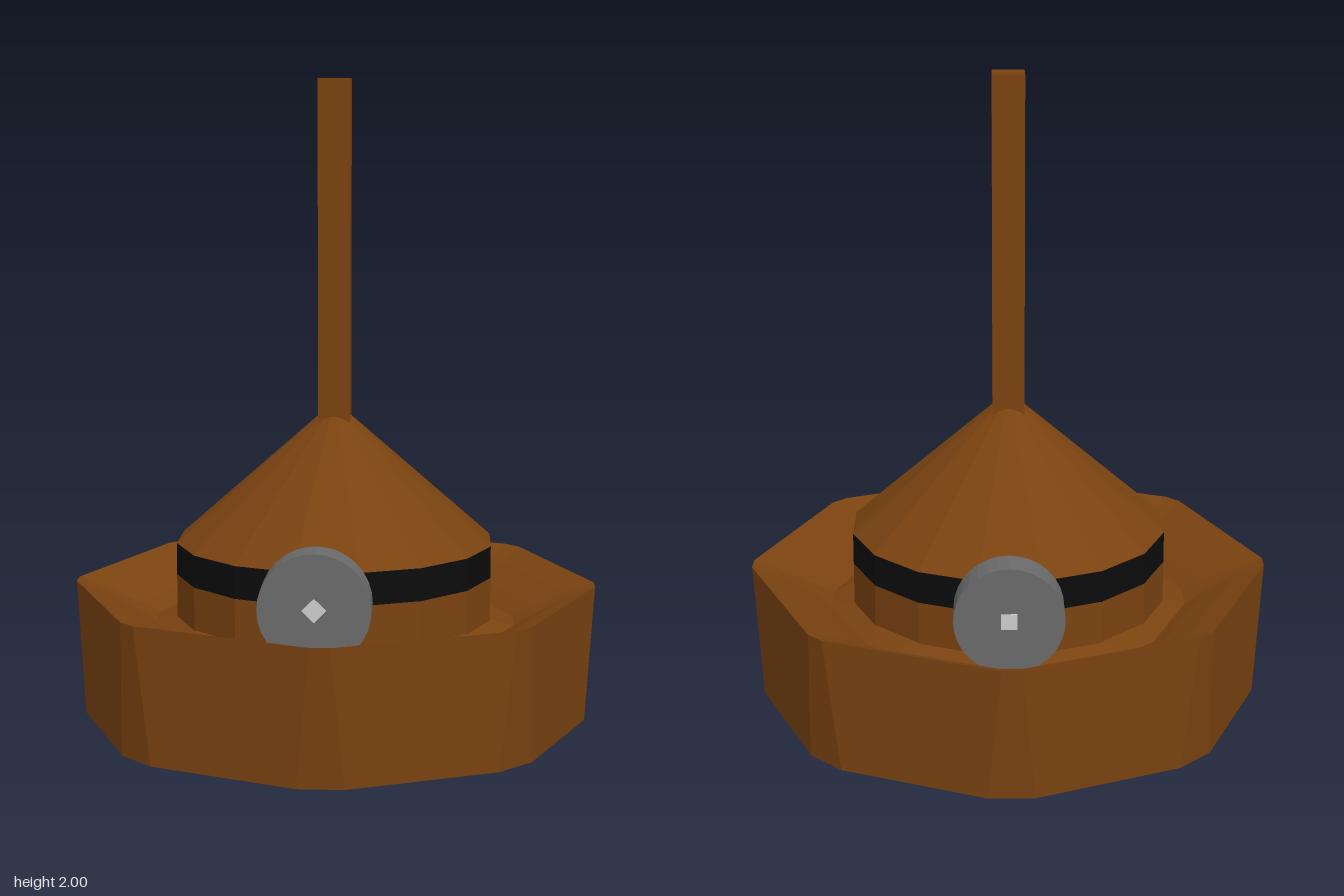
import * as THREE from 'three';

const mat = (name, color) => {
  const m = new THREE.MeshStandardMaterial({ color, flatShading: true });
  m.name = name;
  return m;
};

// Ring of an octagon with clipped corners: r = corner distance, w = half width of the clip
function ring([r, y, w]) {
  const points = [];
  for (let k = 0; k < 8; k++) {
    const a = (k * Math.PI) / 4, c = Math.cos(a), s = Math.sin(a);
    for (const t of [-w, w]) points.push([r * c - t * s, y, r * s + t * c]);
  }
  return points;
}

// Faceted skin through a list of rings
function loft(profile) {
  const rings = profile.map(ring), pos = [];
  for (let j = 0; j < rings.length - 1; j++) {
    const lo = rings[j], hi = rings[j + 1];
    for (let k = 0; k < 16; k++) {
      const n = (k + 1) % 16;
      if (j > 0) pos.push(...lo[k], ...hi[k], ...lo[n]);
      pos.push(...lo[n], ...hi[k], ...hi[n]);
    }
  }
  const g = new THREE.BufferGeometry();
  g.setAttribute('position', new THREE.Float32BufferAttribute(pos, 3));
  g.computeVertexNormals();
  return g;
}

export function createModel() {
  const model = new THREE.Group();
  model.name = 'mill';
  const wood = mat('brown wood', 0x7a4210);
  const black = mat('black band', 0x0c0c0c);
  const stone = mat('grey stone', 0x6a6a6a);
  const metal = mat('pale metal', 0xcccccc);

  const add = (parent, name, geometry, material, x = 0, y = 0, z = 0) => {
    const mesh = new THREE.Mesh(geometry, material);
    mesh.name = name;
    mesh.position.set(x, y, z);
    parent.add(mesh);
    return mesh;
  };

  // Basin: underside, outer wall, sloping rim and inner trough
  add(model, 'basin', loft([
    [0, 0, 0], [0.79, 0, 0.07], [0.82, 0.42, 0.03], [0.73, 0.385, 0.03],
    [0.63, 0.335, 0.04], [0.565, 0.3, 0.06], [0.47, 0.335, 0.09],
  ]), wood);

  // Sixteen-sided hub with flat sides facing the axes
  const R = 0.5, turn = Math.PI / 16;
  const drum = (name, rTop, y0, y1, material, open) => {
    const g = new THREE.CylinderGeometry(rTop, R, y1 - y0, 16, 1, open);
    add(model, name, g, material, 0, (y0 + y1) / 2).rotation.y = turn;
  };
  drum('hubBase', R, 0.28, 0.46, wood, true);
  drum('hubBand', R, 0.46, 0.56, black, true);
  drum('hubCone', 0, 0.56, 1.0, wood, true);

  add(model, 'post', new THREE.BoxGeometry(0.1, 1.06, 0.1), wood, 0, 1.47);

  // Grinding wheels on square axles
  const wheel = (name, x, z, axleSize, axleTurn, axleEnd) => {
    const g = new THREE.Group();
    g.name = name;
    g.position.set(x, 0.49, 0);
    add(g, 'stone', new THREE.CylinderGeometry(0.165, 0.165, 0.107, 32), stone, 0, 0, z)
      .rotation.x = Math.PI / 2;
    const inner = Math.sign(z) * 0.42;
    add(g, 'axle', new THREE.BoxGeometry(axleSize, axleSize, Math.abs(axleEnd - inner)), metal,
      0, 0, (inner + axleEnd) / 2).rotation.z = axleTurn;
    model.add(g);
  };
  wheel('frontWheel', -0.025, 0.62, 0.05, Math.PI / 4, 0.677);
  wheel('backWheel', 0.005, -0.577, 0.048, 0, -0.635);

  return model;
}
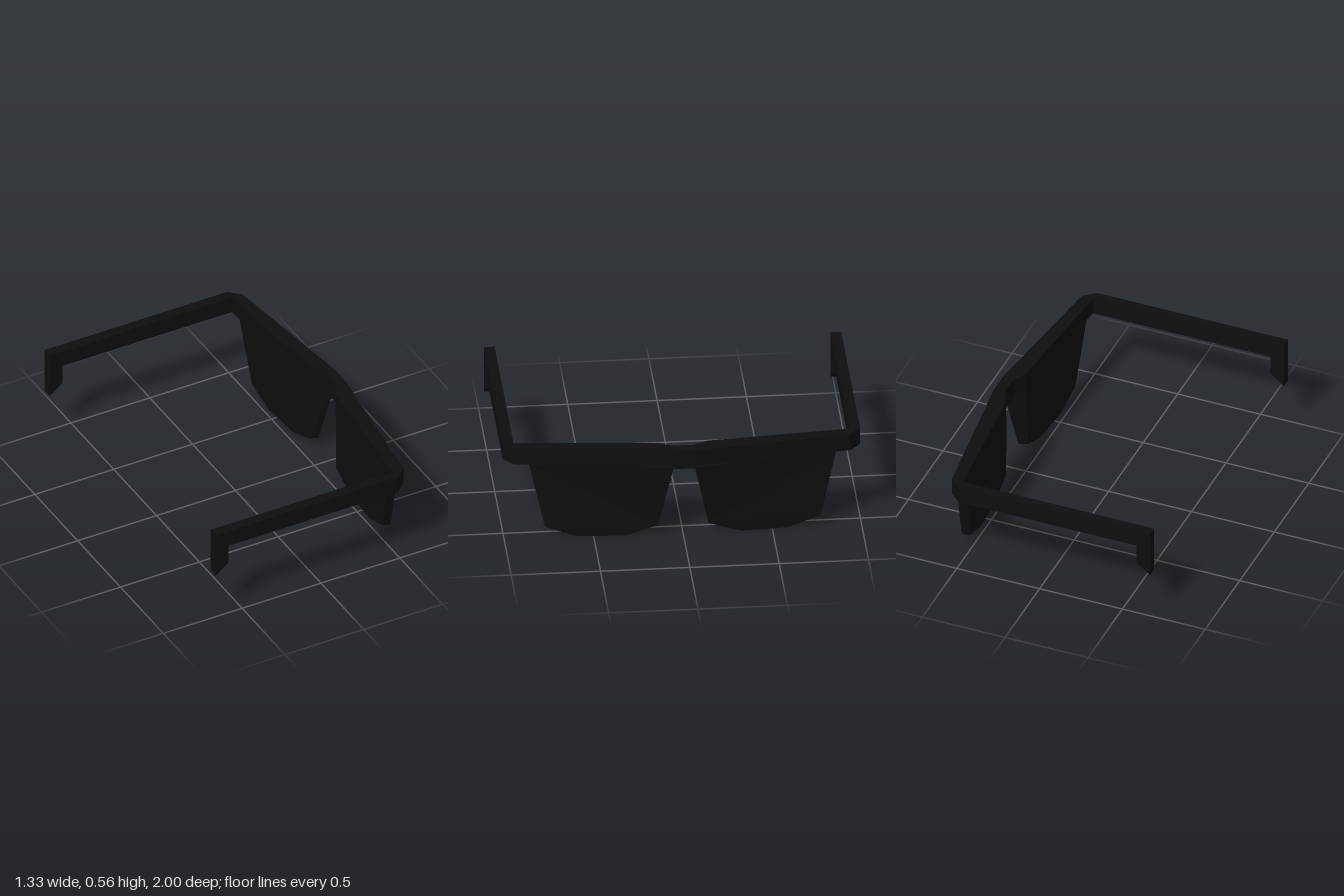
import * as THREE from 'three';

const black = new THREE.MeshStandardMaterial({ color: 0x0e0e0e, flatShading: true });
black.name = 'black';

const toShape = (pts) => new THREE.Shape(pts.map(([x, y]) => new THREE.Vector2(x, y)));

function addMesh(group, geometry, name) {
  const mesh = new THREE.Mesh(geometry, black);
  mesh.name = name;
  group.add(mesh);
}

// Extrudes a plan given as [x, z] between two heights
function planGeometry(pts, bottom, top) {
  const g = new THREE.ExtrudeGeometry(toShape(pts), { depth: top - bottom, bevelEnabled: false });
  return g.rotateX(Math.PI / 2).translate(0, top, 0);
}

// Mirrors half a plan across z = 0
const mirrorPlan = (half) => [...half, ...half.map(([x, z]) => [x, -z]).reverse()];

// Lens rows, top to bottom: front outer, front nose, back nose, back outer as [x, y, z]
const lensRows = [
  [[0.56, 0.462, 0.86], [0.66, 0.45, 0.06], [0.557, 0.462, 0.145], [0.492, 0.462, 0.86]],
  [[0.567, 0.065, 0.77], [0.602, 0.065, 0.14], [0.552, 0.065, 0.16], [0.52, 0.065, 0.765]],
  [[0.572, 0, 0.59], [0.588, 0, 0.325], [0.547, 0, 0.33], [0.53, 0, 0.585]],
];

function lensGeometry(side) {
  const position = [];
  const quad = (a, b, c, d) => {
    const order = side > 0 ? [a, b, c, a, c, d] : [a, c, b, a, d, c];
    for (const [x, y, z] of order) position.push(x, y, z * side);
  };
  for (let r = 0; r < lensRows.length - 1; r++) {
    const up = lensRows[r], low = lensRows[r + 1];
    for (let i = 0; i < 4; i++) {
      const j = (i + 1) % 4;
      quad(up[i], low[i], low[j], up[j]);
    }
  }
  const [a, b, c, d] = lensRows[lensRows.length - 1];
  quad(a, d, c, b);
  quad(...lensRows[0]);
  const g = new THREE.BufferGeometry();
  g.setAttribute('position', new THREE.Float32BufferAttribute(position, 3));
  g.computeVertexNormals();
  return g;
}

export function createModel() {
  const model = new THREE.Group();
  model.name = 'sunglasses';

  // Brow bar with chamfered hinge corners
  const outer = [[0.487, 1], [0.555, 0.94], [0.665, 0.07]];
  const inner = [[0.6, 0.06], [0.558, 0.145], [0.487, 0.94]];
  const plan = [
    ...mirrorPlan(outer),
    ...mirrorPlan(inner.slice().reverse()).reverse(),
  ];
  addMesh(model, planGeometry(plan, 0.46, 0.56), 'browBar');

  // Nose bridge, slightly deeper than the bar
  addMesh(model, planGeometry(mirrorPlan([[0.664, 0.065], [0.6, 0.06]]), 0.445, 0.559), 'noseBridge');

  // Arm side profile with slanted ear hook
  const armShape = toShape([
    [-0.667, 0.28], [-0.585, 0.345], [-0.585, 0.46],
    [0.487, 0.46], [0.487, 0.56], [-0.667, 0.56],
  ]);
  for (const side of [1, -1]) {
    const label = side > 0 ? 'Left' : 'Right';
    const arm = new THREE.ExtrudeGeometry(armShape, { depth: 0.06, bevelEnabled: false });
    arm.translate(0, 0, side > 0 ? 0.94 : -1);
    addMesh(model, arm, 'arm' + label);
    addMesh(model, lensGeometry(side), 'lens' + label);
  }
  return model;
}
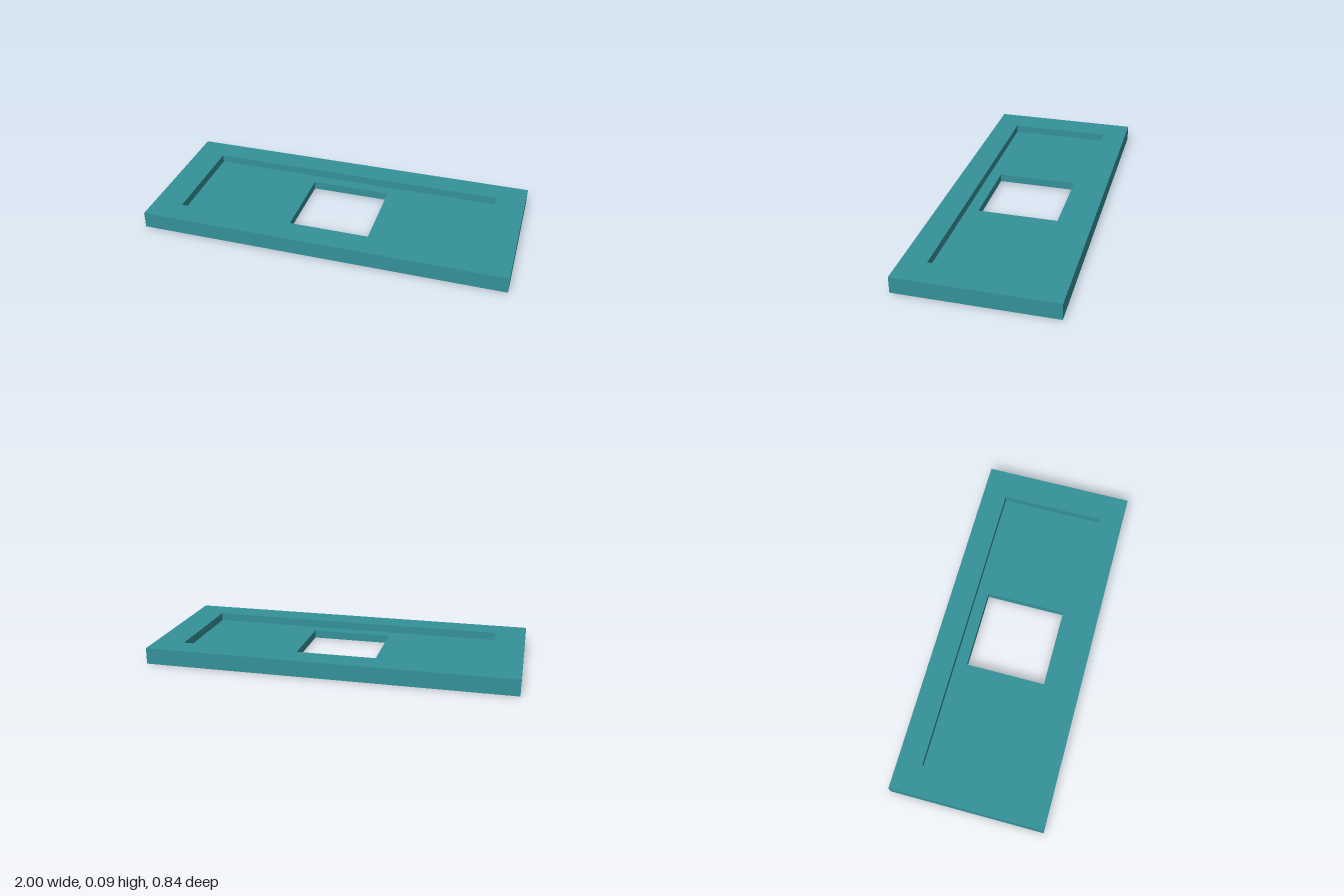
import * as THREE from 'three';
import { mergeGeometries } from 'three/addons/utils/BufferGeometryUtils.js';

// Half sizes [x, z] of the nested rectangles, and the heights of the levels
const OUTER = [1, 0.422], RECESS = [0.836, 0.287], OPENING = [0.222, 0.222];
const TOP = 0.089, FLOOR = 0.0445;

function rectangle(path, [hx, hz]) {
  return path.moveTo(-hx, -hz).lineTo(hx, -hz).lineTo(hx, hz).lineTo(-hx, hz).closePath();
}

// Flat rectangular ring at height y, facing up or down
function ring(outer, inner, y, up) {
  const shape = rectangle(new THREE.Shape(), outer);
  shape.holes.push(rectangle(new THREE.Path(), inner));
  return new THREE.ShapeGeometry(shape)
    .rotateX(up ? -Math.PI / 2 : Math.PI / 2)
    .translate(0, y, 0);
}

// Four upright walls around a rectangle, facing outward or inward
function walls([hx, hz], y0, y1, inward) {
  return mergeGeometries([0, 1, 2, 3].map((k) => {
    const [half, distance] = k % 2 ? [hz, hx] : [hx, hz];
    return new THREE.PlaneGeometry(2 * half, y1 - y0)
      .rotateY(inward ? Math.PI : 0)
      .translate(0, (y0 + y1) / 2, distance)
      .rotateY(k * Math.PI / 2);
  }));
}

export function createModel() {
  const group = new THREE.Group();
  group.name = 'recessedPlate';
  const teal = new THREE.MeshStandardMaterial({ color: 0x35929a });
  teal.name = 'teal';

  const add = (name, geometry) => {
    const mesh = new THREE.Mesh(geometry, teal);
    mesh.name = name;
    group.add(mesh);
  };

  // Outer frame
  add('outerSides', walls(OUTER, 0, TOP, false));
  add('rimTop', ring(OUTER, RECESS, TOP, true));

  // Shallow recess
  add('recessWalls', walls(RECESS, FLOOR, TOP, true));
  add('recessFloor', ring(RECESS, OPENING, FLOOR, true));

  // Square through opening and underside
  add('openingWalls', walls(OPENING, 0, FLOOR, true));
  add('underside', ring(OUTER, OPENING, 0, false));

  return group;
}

→ **ACTIVITY**
Copy the lines above exactly, beginning at the line that has "teal.name = 'teal';" and stopping after the line that has "opening and underside", and omit the rest.

→ **WRITTEN REPLY**
  teal.name = 'teal';

  const add = (name, geometry) => {
    const mesh = new THREE.Mesh(geometry, teal);
    mesh.name = name;
    group.add(mesh);
  };

  // Outer frame
  add('outerSides', walls(OUTER, 0, TOP, false));
  add('rimTop', ring(OUTER, RECESS, TOP, true));

  // Shallow recess
  add('recessWalls', walls(RECESS, FLOOR, TOP, true));
  add('recessFloor', ring(RECESS, OPENING, FLOOR, true));

  // Square through opening and underside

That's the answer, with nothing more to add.